The sermon you WOULD have heard if we hadn't been back in 1968 on Sunday

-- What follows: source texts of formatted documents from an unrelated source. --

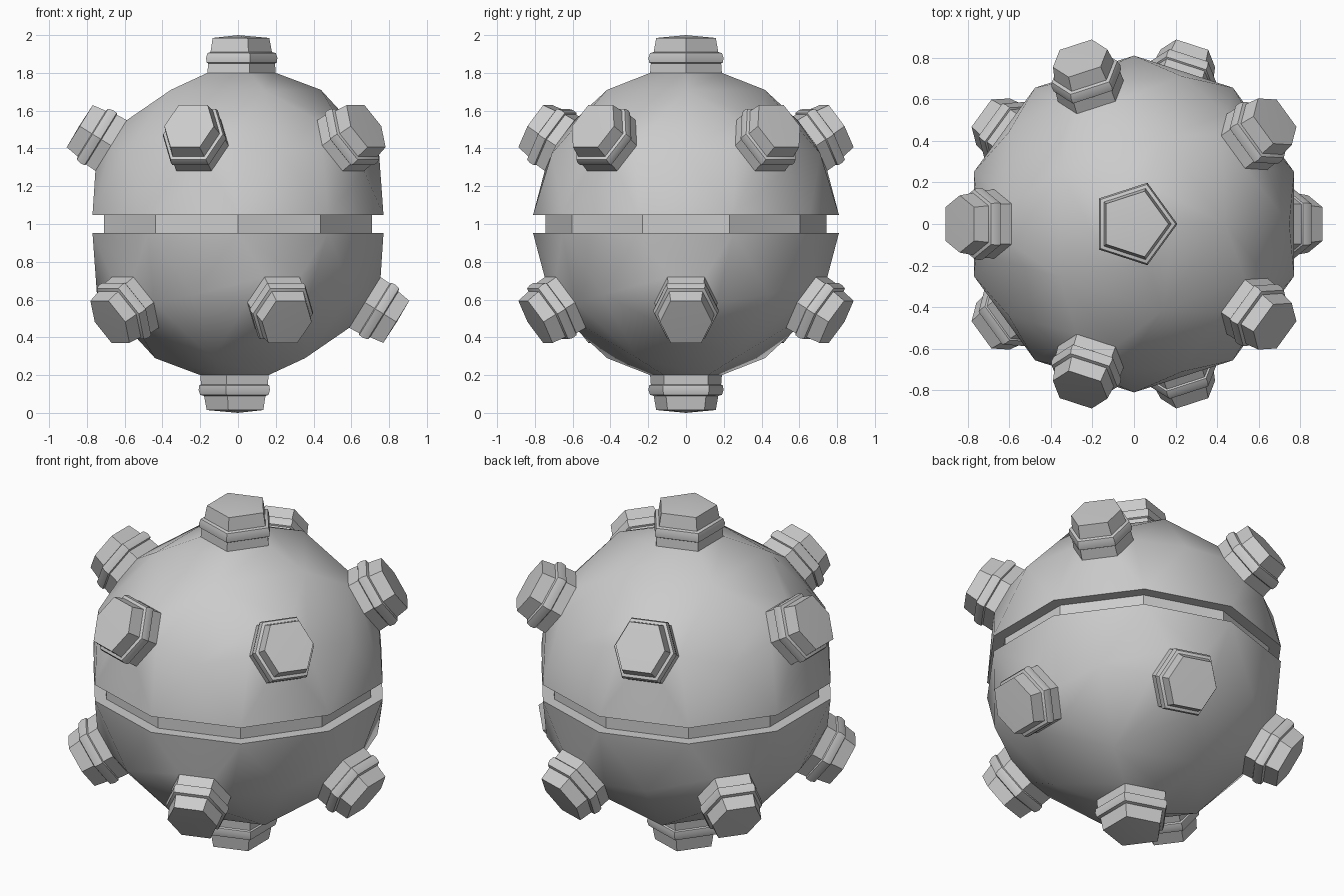
import bpy, bmesh, math
from mathutils import Vector

cube = bpy.data.objects.get("Cube")
if cube:
    bpy.data.objects.remove(cube, do_unlink=True)

R = 0.835                      # body radius
GAP, RIM, CORE = 0.047, 0.81, 0.745
LIFT = Vector((0, 0, 1))

steel = bpy.data.materials.new("grey_steel")
steel.use_nodes = True
colour = (0.6, 0.6, 0.6, 1)
steel.diffuse_color = colour
steel.node_tree.nodes["Principled BSDF"].inputs["Base Color"].default_value = colour


def finish(bm, name, angle):
    """Turn a bmesh into a shaded object standing on the ground."""
    bmesh.ops.recalc_face_normals(bm, faces=bm.faces)
    bmesh.ops.translate(bm, verts=bm.verts, vec=LIFT)
    mesh = bpy.data.meshes.new(name)
    bm.to_mesh(mesh)
    bm.free()
    mesh.materials.append(steel)
    obj = bpy.data.objects.new(name, mesh)
    bpy.context.collection.objects.link(obj)
    bpy.ops.object.select_all(action='DESELECT')
    obj.select_set(True)
    bpy.context.view_layer.objects.active = obj
    bpy.ops.object.shade_smooth_by_angle(angle=math.radians(angle))


def loft(rings, name, apex=None):
    """Skin a stack of matching rings, closing the last one to a point."""
    bm = bmesh.new()
    loops = [[bm.verts.new(p) for p in ring] for ring in rings]
    n = len(loops[0])
    for low, high in zip(loops, loops[1:]):
        for i in range(n):
            j = (i + 1) % n
            bm.faces.new((low[i], low[j], high[j], high[i]))
    if apex:
        tip = bm.verts.new(apex)
        for i in range(n):
            bm.faces.new((loops[-1][i], loops[-1][(i + 1) % n], tip))
    finish(bm, name, 35)


def open_socket(bm, v):
    """Cut the corner off at v; return its direction and the ordered rim."""
    n = v.co.normalized()
    pole = abs(n.z) > 0.9
    cut, depth = (0.455, 0.80) if pole else (0.378, 0.79)
    rim = [bmesh.utils.edge_split(e, v, cut)[1] for e in list(v.link_edges)]
    for f in list(v.link_faces):
        a, b = [w for w in f.verts if w in rim]
        bmesh.utils.face_split(f, a, b)
    bmesh.ops.delete(bm, geom=[v], context='VERTS')
    for w in rim:
        w.co += n * (depth - w.co.dot(n))
    side = (rim[0].co - n * depth).normalized()
    up = n.cross(side)
    rim.sort(key=lambda w: math.atan2(w.co.dot(up), w.co.dot(side)))
    return n, depth, [w.co - n * depth for w in rim]


# Faceted ball with a socket at each horn position
bpy.ops.mesh.primitive_ico_sphere_add(subdivisions=2, radius=R)
source = bpy.context.object
bm = bmesh.new()
bm.from_mesh(source.data)
bpy.data.objects.remove(source, do_unlink=True)
corners = [v for v in bm.verts if 0.5 < abs(v.co.z / R) < 0.55 or abs(v.co.z / R) > 0.99]
sockets = [open_socket(bm, v) for v in corners]

# Part the two halves at the equator
seam = [e for e in bm.edges if all(abs(v.co.z) < 1e-3 for v in e.verts)]
bmesh.ops.split_edges(bm, edges=seam)
for v in bm.verts:
    if abs(v.co.z) < 1e-3:
        half = sum(f.calc_center_median().z for f in v.link_faces)
        v.co *= RIM / R
        v.co.z = math.copysign(GAP, half)
finish(bm, "body_shell", 40)

# Recessed band between the halves
band = []
for r, z in ((RIM, GAP), (CORE, GAP), (CORE, -GAP), (RIM, -GAP)):
    turns = [math.radians(18 + 36 * i) for i in range(10)]
    band.append([Vector((r * math.cos(a), r * math.sin(a), z)) for a in turns])
loft(band, "equator_groove")

# Horns: collar, rounded ring and tapered cap
PROFILE = ((0.85, 0.98), (0.855, 1.03), (0.88, 1.045), (0.905, 1.0),
           (0.91, 0.9), (0.985, 0.83))
for k, (n, depth, rim) in enumerate(sockets):
    rings = [[n * depth + p for p in rim]]
    rings += [[n * d + p * s for p in rim] for d, s in PROFILE]
    loft(rings, f"contact_horn_{k + 1}", n * (1.0 if abs(n.z) > 0.9 else 0.988))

I think there’s a reason that church stewardship campaigns generally begin in October. It’s because our lectionary readings this time of year are so amenable to talking about money.

 

That’s particularly true for the gospel lesson appointed for the 21stSunday after Pentecost in Year B – which is the lesson we would have heard this past Sunday had we not been celebrating 1968 Throwback Sunday. The gospel lesson we heard on Sunday (Matthew 22:1-xx)  wasn’t at all about money, it was about an underdressed wedding guest and the terrible fate that befell him. And troubling as that particular lesson is to nearly everyone, I don’t think it bothers us nearly as much as the lesson we didn’t hear, Mark 10: 17-31.

 

It’s sometimes called the story of the rich, young ruler, and it’s found in all three synoptic gospels: Matthew, Mark and Luke. That’s the one where the man comes running up to Jesus and asks what he must do to inherit eternal life. He has, he says, kept all the commandments since his youth. Jesus says he just needs to do one more thing: “Go, sell what you own, and give the money to the poor, and you will have treasure in heaven; then come, follow me.” The man went away grieving, because he had many possessions, and it’s clear he didn’t much want to part with them.

 

All of which leads Jesus to conclude, “How hard it will be for those who have wealth to enter the Kingdom of Heaven,” and he enigmatically compares it to a camel passing through the eye of a needle.

 

I confess, it didn’t break my heart not to be asked to preach on this particular passage. I don’t enjoy this story any more than anyone else does. I don’t like being reminded of how far I fall short of the gospel mandate, and how much I have in common with the rich, young ruler, even if I’m not rich, or young, or ruler of anything.

 

Still, it’s good for us, as individuals and as a community, to be reminded of this from time to time, particularly as we are asked to take stock of our own needs and resources, and what our obligation is to the church, to our community, and to the world. 

 

Here at St. James, we aren’t actually starting our annual stewardship campaign until the last Sunday of October. Sadly, we won’t be having a visitation from John Travolta again this year (though you can watch that memorable performance from last year here). But we will be distributing stewardship campaign materials, and challenging each of you to step up and give from the first fruits of your labor, not merely sharing from what’s left after other bills are paid. 

 

Had we not had Throwback Sunday last week, and discussed the importance of appropriate attire for the wedding, the sermon would have been a precursor to this. It would be a way of softening you up to be receptive to this, to start letting you marinate in stewardship-friendly scripture. As it is, we’ll just have to start that marinating process this way, in Gleanings. 

 

One way or the other, it’s all about getting ready for the banquet.